It’s been 10 years since Chili Palmer (John Travolta) traversed the streets of Los Angeles in “Get Shorty.” He may be older in the sequel, but he’s still quite the cool character: calm in every situation, always holding the upper hand over anybody that causes him trouble.

Oddly enough, he doesn’t seem to belong in this movie.

The makers of “Be Cool” never make the assumption that the audience has seen “Get Shorty.” Aside from a few references to the earlier film, this movie stands as a completely separate piece of work — which isn’t necessarily a good thing. “Be Cool” lacks the engrossing storyline that helped the humor of “Get Shorty” rise above the level of cheap gags and physical comedy. Most of the humor in “Be Cool” hovers in this range, though the majority of its cheap comedic elements work.

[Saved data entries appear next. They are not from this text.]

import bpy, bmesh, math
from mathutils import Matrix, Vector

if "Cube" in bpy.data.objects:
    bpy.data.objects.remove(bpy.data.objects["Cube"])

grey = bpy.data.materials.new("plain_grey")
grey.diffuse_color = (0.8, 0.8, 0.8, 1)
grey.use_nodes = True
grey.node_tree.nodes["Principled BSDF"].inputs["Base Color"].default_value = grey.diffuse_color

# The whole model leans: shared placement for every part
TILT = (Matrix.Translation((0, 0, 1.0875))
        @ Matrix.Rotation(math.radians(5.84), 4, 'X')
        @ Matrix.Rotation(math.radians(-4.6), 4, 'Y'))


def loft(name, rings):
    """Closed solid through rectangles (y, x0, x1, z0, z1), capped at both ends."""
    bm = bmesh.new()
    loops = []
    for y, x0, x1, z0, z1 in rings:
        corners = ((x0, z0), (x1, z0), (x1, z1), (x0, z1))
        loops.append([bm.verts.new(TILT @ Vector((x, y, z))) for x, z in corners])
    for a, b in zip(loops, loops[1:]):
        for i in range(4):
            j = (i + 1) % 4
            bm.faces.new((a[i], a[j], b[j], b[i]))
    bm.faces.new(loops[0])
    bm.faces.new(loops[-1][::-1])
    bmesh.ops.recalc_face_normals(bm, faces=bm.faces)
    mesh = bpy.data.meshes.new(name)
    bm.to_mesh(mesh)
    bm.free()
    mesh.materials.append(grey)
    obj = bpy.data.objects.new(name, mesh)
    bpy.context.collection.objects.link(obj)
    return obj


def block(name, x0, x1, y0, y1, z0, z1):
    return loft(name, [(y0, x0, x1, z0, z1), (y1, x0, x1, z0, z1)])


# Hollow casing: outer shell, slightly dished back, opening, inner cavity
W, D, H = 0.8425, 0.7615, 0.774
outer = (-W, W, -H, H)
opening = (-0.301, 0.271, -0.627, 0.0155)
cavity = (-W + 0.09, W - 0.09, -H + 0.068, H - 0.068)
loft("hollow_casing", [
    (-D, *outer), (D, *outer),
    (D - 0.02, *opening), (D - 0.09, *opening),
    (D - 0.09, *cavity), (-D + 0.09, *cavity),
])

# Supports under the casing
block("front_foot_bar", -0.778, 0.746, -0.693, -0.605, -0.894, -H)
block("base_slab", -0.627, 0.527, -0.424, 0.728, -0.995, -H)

The Rock and Vince Vaughn steal the movie from the big names of Travolta, Uma Thurman and even the great Harvey Keitel. The Rock continues to prove his ability to entertain, here playing a feminine body guard with a passion for acting. His recital of a scene from “Bring it On” may be worth the nine-dollar ticket alone. Vaughn is even more outrageous as Raji, a music manager who’s convinced he’s black. The interaction between these two characters keeps the audience entertained.

A plot outline of any film adaptation of an Elmore Leonard novel (“Out of Sight,” “Jackie Brown”) will never do the movie right, but let’s do it anyway. After establishing himself within the film industry, Palmer decides to take a crack at the music industry, starting with Linda Moon (Christina Milian), a talented singer held down by her manager Raji, who fails to see her potential. Ignoring Moon’s contract with Raji, Chili brings her to Edie Athens (Thurman), the owner of a failing record label. Edie is in trouble with music producer Sin LaSalle (Cedric the Entertainer) thanks to debts left by her dead husband. Now throw in several more characters, all of whom want each other dead, and you’ve arrived at the plot of “Be Cool.”

The storyline isn’t overly complicated. It almost seems dumbed down to a level that everyone can enjoy. Travolta’s memorable character is always hovering in the scenes but rarely involved in anything. The love story between him and Thurman’s character is incredibly weak and forced. No screen time is invested in it, making it hard to care if these two get together. In fact, it’s hard to care about much in this film. The storyline is there, but so much time is invested in letting the multitude of characters goof off that any sense of emotional attachment to the action is lost.

“Be Cool” features several musicians making first-time appearances in a film. Andre 3000 of Outkast is terrific as the trigger-happy member of Cedric the Entertainer’s posse. His performance is both outrageous and thoughtful. While not given much dialogue, he provides several very funny moments as he explores the relationship between a rapper and a gun. Aerosmith’s Steven Tyler makes a short appearance, joking in the film about how he has never had to appear in a movie. He should have kept the streak alive, as his acting is painful. Pop singer Milian isn’t given much time to act, but she is given ample opportunity to sing in this flick. Around 15 to 20 minutes of the movie is spent watching her sing — that equates to roughly 15 percent of this movie being her personal music video. Travolta and Thurman’s dance number also runs way too long, and it just makes you want to see “Pulp Fiction” again.

The makers of “Be Cool” have a cast most filmmakers can only dream about working with, but half of these actors should have stayed clear, as the film is far too concerned with being cool.